Clay is interesting to me as both a material and a metaphor. When making, I look to engage the plasticity of the material and the sensuous, fluid volumes of the wheel-thrown vessel. The rich, varied surfaces of wood-firing convey the change and flux of the kiln environment. These processes tend to capture the sense of clay’s protean malleability that enhances way that the objects might be interpreted as a metaphor for the fugitive nature of experience. By using the vessel as an analogy for selfhood and subjecting it to processes of forming and firing that lend themselves to a sense of transformation (which is both actual and figural), I hope to elicit a sense that our relationship to ourselves and the world around us is more slippery than we ordinarily like to admit.
The work begins on the wheel as a rough cylinder, where gesture and rib marks are encouraged in order to enliven the form and initiate a give-and-take dialogue with the material.
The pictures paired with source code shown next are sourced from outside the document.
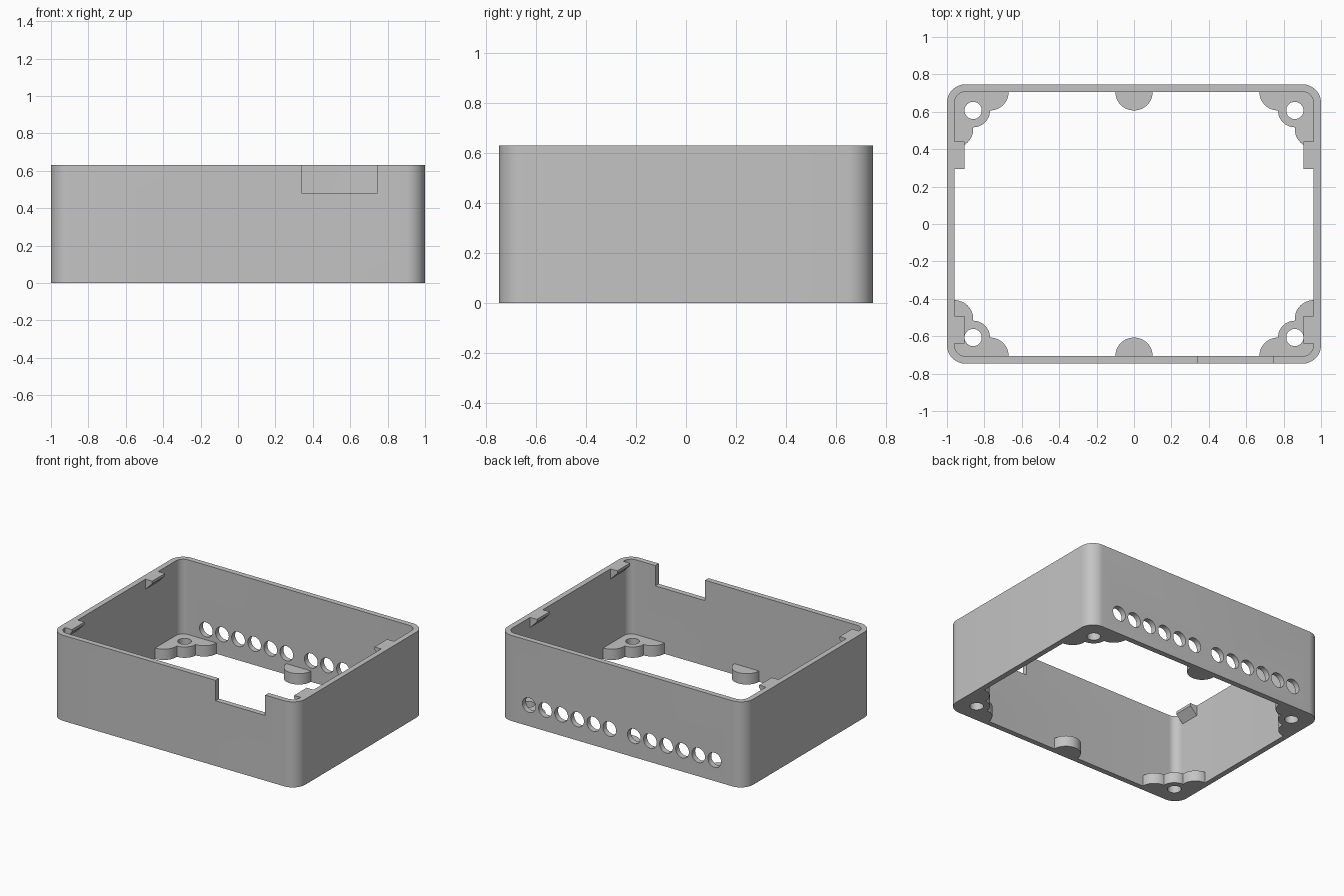
import bpy, bmesh, math
from mathutils import Matrix, Vector

HX, HY, H = 1.0, 0.747, 0.63      # half width, half depth, height
WALL, CORNER = 0.04, 0.1
BOSS_H = 0.08

if "Cube" in bpy.data.objects:
    bpy.data.objects.remove(bpy.data.objects["Cube"], do_unlink=True)

grey = bpy.data.materials.new("plain grey")
grey.use_nodes = True
grey.diffuse_color = (0.55, 0.55, 0.55, 1)
grey.node_tree.nodes["Principled BSDF"].inputs["Base Color"].default_value = grey.diffuse_color


def arc(cx, cy, r, start, end, steps=12):
    """Points along an arc, angles in degrees."""
    angles = [math.radians(start + (end - start) * i / steps) for i in range(steps + 1)]
    return [(cx + r * math.cos(a), cy + r * math.sin(a)) for a in angles]


def rounded_rect(hx, hy, r):
    points = []
    for i, (sx, sy) in enumerate([(1, 1), (-1, 1), (-1, -1), (1, -1)]):
        points += arc(sx * (hx - r), sy * (hy - r), r, 90 * i, 90 * i + 90)
    return points


def prism(name, outline, low, high, matrix=None):
    """Extrude a flat outline from low to high along local z."""
    bm = bmesh.new()
    face = bm.faces.new([bm.verts.new((x, y, low)) for x, y in outline])
    top = bmesh.ops.extrude_face_region(bm, geom=[face])["geom"]
    verts = [v for v in top if isinstance(v, bmesh.types.BMVert)]
    bmesh.ops.translate(bm, verts=verts, vec=Vector((0, 0, high - low)))
    if matrix:
        bmesh.ops.transform(bm, matrix=matrix, verts=bm.verts)
    bmesh.ops.recalc_face_normals(bm, faces=bm.faces)
    mesh = bpy.data.meshes.new(name)
    bm.to_mesh(mesh)
    bm.free()
    mesh.materials.append(grey)
    obj = bpy.data.objects.new(name, mesh)
    bpy.context.collection.objects.link(obj)
    return obj


def select_only(obj):
    bpy.ops.object.select_all(action="DESELECT")
    obj.select_set(True)
    bpy.context.view_layer.objects.active = obj


def cut(obj, cutters):
    """Subtract every cutter, then discard it."""
    select_only(obj)
    for cutter in cutters:
        cutter.hide_render = True
        mod = obj.modifiers.new("cut", "BOOLEAN")
        mod.operation, mod.solver, mod.object = "DIFFERENCE", "EXACT", cutter
        bpy.ops.object.modifier_apply(modifier=mod.name)
        bpy.data.objects.remove(cutter, do_unlink=True)


def smooth(obj):
    select_only(obj)
    bpy.ops.object.shade_smooth_by_angle(angle=math.radians(30))


# Open frame with rounded corners, a front notch and a row of back vents
IX, IY = HX - WALL, HY - WALL
frame = prism("case_wall", rounded_rect(HX, HY, CORNER), 0, H)
cutters = [prism("inside_cutter", rounded_rect(IX, IY, CORNER - WALL), -0.1, H + 0.1)]
notch = [(0.34, -0.8), (0.745, -0.8), (0.745, -0.65), (0.34, -0.65)]
cutters.append(prism("notch_cutter", notch, 0.48, H + 0.1))
to_back = Matrix.Rotation(math.radians(90), 4, "X")
for side in (-1, 1):
    for i in range(6):
        circle = arc(side * (0.1 + 0.131 * i), 0.155, 0.054, 0, 360, 32)[:-1]
        cutters.append(prism("vent_cutter", circle, -0.8, -0.65, to_back))
cut(frame, cutters)
smooth(frame)

# Three-lobed corner bosses with screw holes
SX, SY = 0.86, 0.607
lobes = (arc(SX - 0.09, IY, 0.1, 180, 270) + arc(SX, SY, 0.09, 180, 270)[1:]
         + arc(IX, SY - 0.1, 0.1, 180, 270)[1:])
lobes += [(0.98, SY - 0.2), (0.98, 0.66), (0.96, 0.7), (0.92, 0.725), (SX - 0.19, 0.725)]
for sx, x_name in ((1, "left"), (-1, "right")):
    for sy, y_name in ((-1, "front"), (1, "back")):
        boss = prism(f"{y_name}_{x_name}_corner_boss",
                     [(sx * x, sy * y) for x, y in lobes], 0, BOSS_H)
        hole = arc(sx * SX, sy * SY, 0.046, 0, 360, 32)[:-1]
        cut(boss, [prism("screw_cutter", hole, -0.1, 0.2)])
        smooth(boss)

# Half-round bosses in the middle of the long walls
for sy, name in ((-1, "front"), (1, "back")):
    half = arc(0, IY, 0.1, 180, 360, 24) + [(0.1, IY + 0.02), (-0.1, IY + 0.02)]
    smooth(prism(f"{name}_middle_boss", [(x, sy * y) for x, y in half], 0, BOSS_H))

# Wedge-shaped lid catches under the rim of the short walls
catch = [(0.98, H), (0.905, H), (0.905, H - 0.02), (IX, H - 0.075), (0.98, H - 0.075)]
for sx, x_name in ((1, "left"), (-1, "right")):
    for y_name, start in (("front", -0.64), ("back", 0.295)):
        prism(f"{y_name}_{x_name}_catch", [(sx * x, z) for x, z in catch],
              -start - 0.147, -start, to_back)
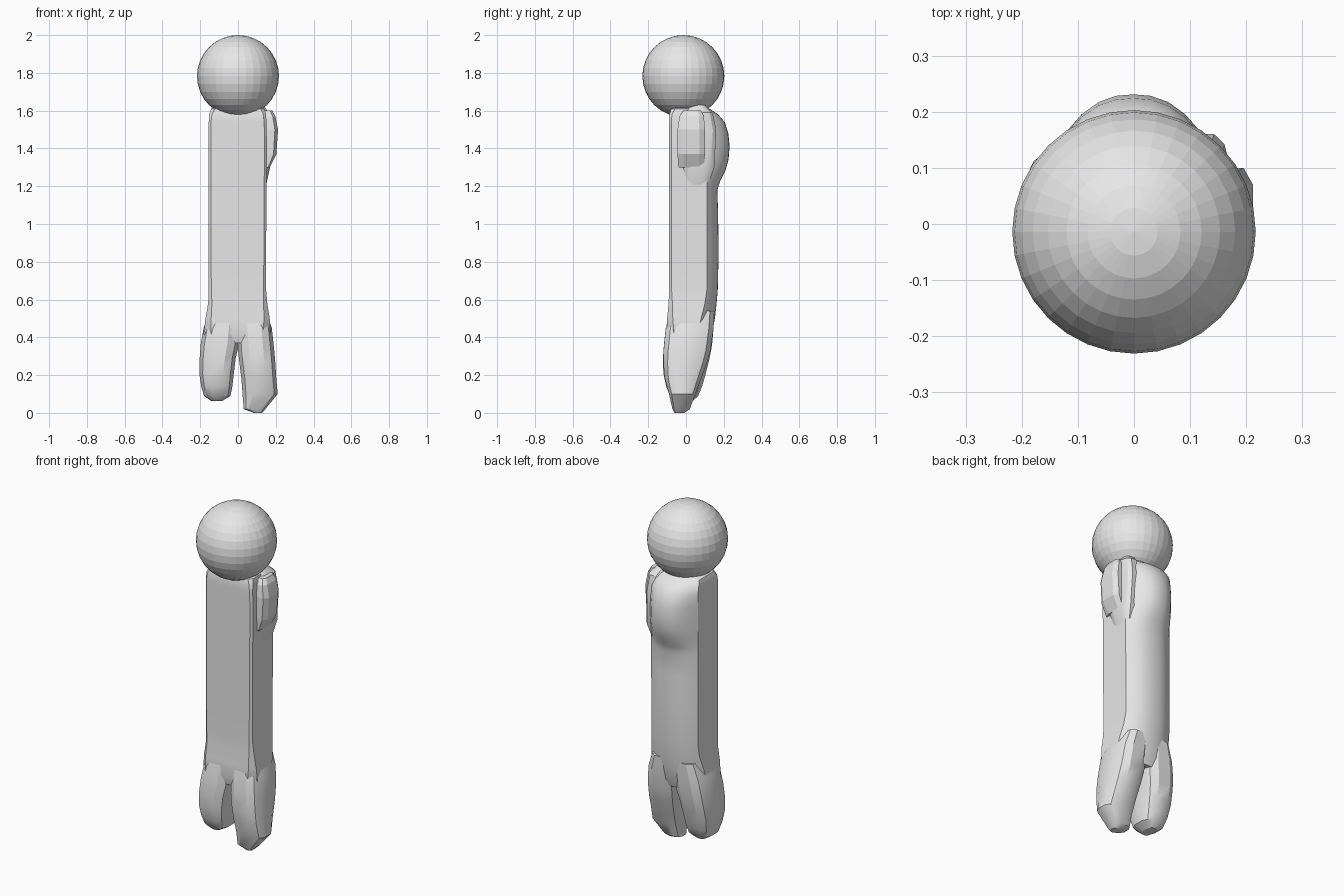
import bpy, bmesh, math

grey = bpy.data.materials.new("plain grey")
grey.diffuse_color = (0.8, 0.8, 0.8, 1)


def loft(name, rings, smooth=True):
    """Skin a stack of equal-length point rings and cap both ends."""
    bm = bmesh.new()
    rows = [[bm.verts.new(p) for p in r] for r in rings]
    n = len(rows[0])
    for a, b in zip(rows, rows[1:]):
        for i in range(n):
            j = (i + 1) % n
            bm.faces.new((a[i], a[j], b[j], b[i]))
    bm.faces.new(rows[0])
    bm.faces.new(rows[-1])
    bmesh.ops.recalc_face_normals(bm, faces=bm.faces)
    me = bpy.data.meshes.new(name)
    bm.to_mesh(me)
    bm.free()
    ob = bpy.data.objects.new(name, me)
    bpy.context.collection.objects.link(ob)
    me.materials.append(grey)
    if smooth:
        bpy.ops.object.select_all(action='DESELECT')
        bpy.context.view_layer.objects.active = ob
        ob.select_set(True)
        bpy.ops.object.shade_smooth_by_angle(angle=math.radians(30))
    return ob


def oval(z, x0, x1, y0, y1, n=12, e=0.7):
    """Squarish oval ring filling the given bounds."""
    pts = []
    for i in range(n):
        t = 2 * math.pi * (i + 0.5) / n
        c, s = math.cos(t), math.sin(t)
        m = math.cos(math.pi / n) ** e
        pts.append(((x0 + x1) / 2 + (x1 - x0) / 2 / m * math.copysign(abs(c) ** e, c),
                    (y0 + y1) / 2 + (y1 - y0) / 2 / m * math.copysign(abs(s) ** e, s), z))
    return pts


def torso_ring(z, x0, x1, y0, corner, back, r):
    """Flat front, straight sides and an arched back."""
    pts = [(x0, y0 + r, z), (x0 + r, y0, z), (x1 - r, y0, z), (x1, y0 + r, z)]
    n = 10
    mid, half = (x0 + x1) / 2, (x1 - x0) / 2
    for i in range(n + 1):
        u = 1 - 2 * i / n
        pts.append((mid + half * u, corner + (back - corner) * (1 - abs(u) ** 2.4), z))
    return pts


# Torso with the hump on the upper back: z, left, right, front, side corner, back, bevel
torso = [
    (0.37, -0.165, 0.160, -0.090, 0.05, 0.120, 0.04),
    (0.42, -0.182, 0.172, -0.103, 0.06, 0.138, 0.04),
    (0.50, -0.172, 0.168, -0.100, 0.08, 0.153, 0.03),
    (0.58, -0.158, 0.155, -0.092, 0.10, 0.162, 0.02),
    (0.65, -0.155, 0.149, -0.090, 0.11, 0.168, 0.014),
    (0.85, -0.155, 0.149, -0.090, 0.11, 0.173, 0.012),
    (1.05, -0.155, 0.150, -0.090, 0.11, 0.170, 0.012),
    (1.18, -0.155, 0.150, -0.090, 0.11, 0.166, 0.012),
    (1.23, -0.155, 0.150, -0.090, 0.11, 0.182, 0.012),
    (1.28, -0.155, 0.152, -0.090, 0.11, 0.208, 0.012),
    (1.34, -0.155, 0.153, -0.090, 0.11, 0.225, 0.012),
    (1.41, -0.155, 0.153, -0.090, 0.11, 0.231, 0.012),
    (1.48, -0.155, 0.152, -0.090, 0.11, 0.224, 0.012),
    (1.54, -0.155, 0.150, -0.090, 0.11, 0.205, 0.012),
    (1.58, -0.153, 0.149, -0.089, 0.10, 0.170, 0.015),
    (1.61, -0.142, 0.140, -0.078, 0.08, 0.125, 0.02),
    (1.622, -0.12, 0.120, -0.055, 0.06, 0.100, 0.02),
]
loft("torso", [torso_ring(*t) for t in torso])

# Legs: z, left, right, front, back
left_leg = [
    (0.062, -0.140, -0.085, -0.055, 0.035), (0.09, -0.180, -0.040, -0.085, 0.065),
    (0.14, -0.195, -0.030, -0.105, 0.085), (0.21, -0.205, -0.022, -0.120, 0.105),
    (0.29, -0.203, -0.012, -0.122, 0.125), (0.36, -0.198, 0.004, -0.117, 0.138),
    (0.45, -0.182, 0.010, -0.107, 0.146), (0.54, -0.150, 0.010, -0.085, 0.150)]
right_leg = [
    (0.0, 0.085, 0.125, -0.060, -0.010), (0.02, 0.030, 0.145, -0.072, 0.020),
    (0.10, 0.024, 0.210, -0.090, 0.050), (0.18, 0.018, 0.203, -0.112, 0.080),
    (0.26, 0.008, 0.198, -0.120, 0.110), (0.33, 0.0, 0.192, -0.119, 0.130),
    (0.45, -0.005, 0.179, -0.107, 0.146), (0.54, -0.005, 0.146, -0.085, 0.150)]
loft("left_leg", [oval(*r) for r in left_leg])
loft("right_leg", [oval(*r) for r in right_leg])

# Arm stub folded flat against the right side, on a tapering shoulder pad
arm = [
    (1.30, 0.13, 0.168, -0.040, 0.095), (1.37, 0.13, 0.203, -0.045, 0.100),
    (1.50, 0.13, 0.212, -0.045, 0.100), (1.57, 0.13, 0.198, -0.035, 0.095),
    (1.60, 0.12, 0.182, -0.015, 0.080)]
loft("arm_stub", [oval(*r, n=8, e=0.6) for r in arm], smooth=False)
pad = [
    (1.21, 0.10, 0.150, 0.0, 0.12), (1.30, 0.10, 0.170, -0.02, 0.15),
    (1.50, 0.08, 0.170, -0.02, 0.16), (1.59, 0.07, 0.165, -0.01, 0.14),
    (1.63, 0.06, 0.130, 0.02, 0.10)]
loft("shoulder_pad", [oval(*r) for r in pad])

# Head
bpy.ops.mesh.primitive_uv_sphere_add(segments=32, ring_count=16, radius=0.217,
                                     location=(0, -0.014, 1.783))
head = bpy.context.object
head.name = "head"
head.data.materials.append(grey)
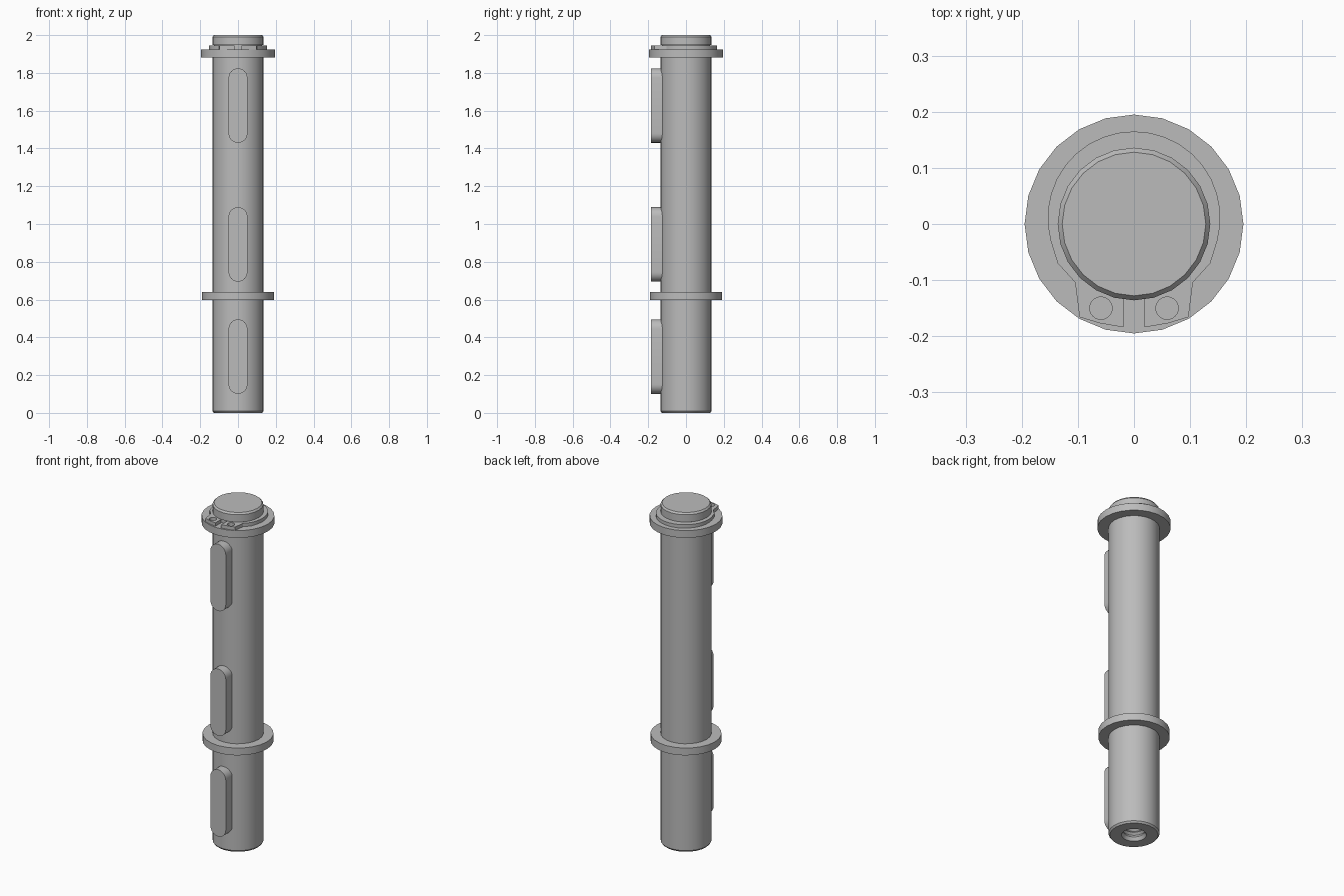
import bpy
import bmesh
from math import sin, cos, pi, radians

cube = bpy.data.objects.get("Cube")
if cube:
    bpy.data.objects.remove(cube)

steel = bpy.data.materials.new("grey_steel")
steel.use_nodes = True
GREY = (0.5, 0.5, 0.5, 1)
steel.diffuse_color = GREY
steel.node_tree.nodes["Principled BSDF"].inputs["Base Color"].default_value = GREY

SEGMENTS = 24
RADIUS = 0.136


def activate(obj):
    bpy.ops.object.select_all(action='DESELECT')
    obj.select_set(True)
    bpy.context.view_layer.objects.active = obj


def finish(obj):
    obj.data.materials.append(steel)
    activate(obj)
    bpy.ops.object.shade_smooth_by_angle(angle=radians(30))


def lathe(name, profile, closed=False):
    """Revolve (radius, z) points round the z axis."""
    bm = bmesh.new()
    points = profile + profile[:1] if closed else profile
    verts = [bm.verts.new((0, r, z)) for r, z in points]
    edges = [bm.edges.new(pair) for pair in zip(verts, verts[1:])]
    bmesh.ops.spin(bm, geom=verts + edges, cent=(0, 0, 0), axis=(0, 0, 1),
                   angle=2 * pi, steps=SEGMENTS)
    bmesh.ops.remove_doubles(bm, verts=bm.verts[:], dist=0.0001)
    bmesh.ops.recalc_face_normals(bm, faces=bm.faces[:])
    mesh = bpy.data.meshes.new(name)
    bm.to_mesh(mesh)
    bm.free()
    obj = bpy.data.objects.new(name, mesh)
    bpy.context.collection.objects.link(obj)
    finish(obj)
    return obj


def plate(name, outlines, half_depth):
    """Filled flat outlines with thickness; inner outlines become holes."""
    curve = bpy.data.curves.new(name, 'CURVE')
    curve.dimensions = '2D'
    curve.fill_mode = 'BOTH'
    curve.extrude = half_depth
    for outline in outlines:
        spline = curve.splines.new('POLY')
        spline.points.add(len(outline) - 1)
        for point, (x, y) in zip(spline.points, outline):
            point.co = (x, y, 0, 1)
        spline.use_cyclic_u = True
    obj = bpy.data.objects.new(name, curve)
    bpy.context.collection.objects.link(obj)
    activate(obj)
    bpy.ops.object.convert(target='MESH')
    obj = bpy.context.object
    bm = bmesh.new()
    bm.from_mesh(obj.data)
    bmesh.ops.remove_doubles(bm, verts=bm.verts[:], dist=0.0001)
    bmesh.ops.recalc_face_normals(bm, faces=bm.faces[:])
    bm.to_mesh(obj.data)
    bm.free()
    finish(obj)
    return obj


def arc(cx, cy, r, start, end, steps):
    angles = [radians(start + (end - start) * i / steps) for i in range(steps + 1)]
    return [(cx + r * cos(a), cy + r * sin(a)) for a in angles]


# Shaft: threaded bore in the bottom, chamfered ends, groove for the clip
bore = [(0, 0.36), (0.05, 0.33)]
for i in range(12):
    z = 0.31 - i * 0.024
    bore += [(0.05, z), (0.062, z - 0.012)]
bore += [(0.055, 0.02), (0.066, 0)]
body = [(RADIUS - 0.008, 0), (RADIUS, 0.01), (RADIUS, 1.924), (0.127, 1.924),
        (0.127, 1.947), (RADIUS, 1.947), (RADIUS, 1.99), (RADIUS - 0.008, 2), (0, 2)]
lathe("shaft", bore + body)

# Collars
for name, outer, low, high in (("middle_collar", 0.19, 0.597, 0.64),
                               ("top_washer", 0.195, 1.881, 1.924)):
    inner = RADIUS - 0.002
    lathe(name, [(inner, low), (outer, low), (outer, high), (inner, high)], closed=True)

# Round-ended keys along the front
for name, middle in (("lower_key", 0.298), ("middle_key", 0.892), ("upper_key", 1.627)):
    straight = 0.147
    outline = arc(0, straight, 0.05, 0, 180, 12) + arc(0, -straight, 0.05, 180, 360, 12)
    key = plate(name, [outline], 0.045)
    key.rotation_euler.x = pi / 2
    key.location = (0, -0.14, middle)

# Open retaining clip with two drilled ears
ear = [(0.019, -0.133), (0.019, -0.184), (0.06, -0.177), (0.097, -0.166),
       (0.105, -0.104), (0.136, -0.07)]
outer_edge = arc(0, 0.011, 0.154, -15, 195, 20)
mirrored_ear = [(-x, y) for x, y in reversed(ear)]
inner_edge = arc(0, 0, 0.13, 261, -81, 24)
holes = [arc(side * 0.059, -0.15, 0.02, 0, 345, 23) for side in (-1, 1)]
clip = plate("retaining_clip", [ear + outer_edge + mirrored_ear + inner_edge] + holes, 0.01)
clip.location.z = 1.934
In response to the form’s idiosyncrasies, initial lines are lightly sketched on the surface using a finger or sponge. After the clay has stiffened slightly, these lines are revisited, revised, and reinforced by retracing their path, while pushing outward from the inside to stretch the clay wall and express the fleshiness and volume that clay is so capable of. This process continues as the bulges are coaxed and cajoled into a slow-motion collapse that acknowledges the inevitability of gravity’s pull, yet responds with teasing resistance.
The surface treatment is both a dialogue with history (albeit a somewhat smart-alecky one), and an exploration of materials and their chromatic and textural possibilities in the wood kiln. Much of my work is finished using various slips and/or glazes that are particularly sensitive to the atmosphere of the kiln. In order to expand my palette, however, I frequently introduce Mason stains, such as lobster pink, which creates a colorful tension between the juicy wetness of fluxed glaze and the mineral encrustation of ash and embers.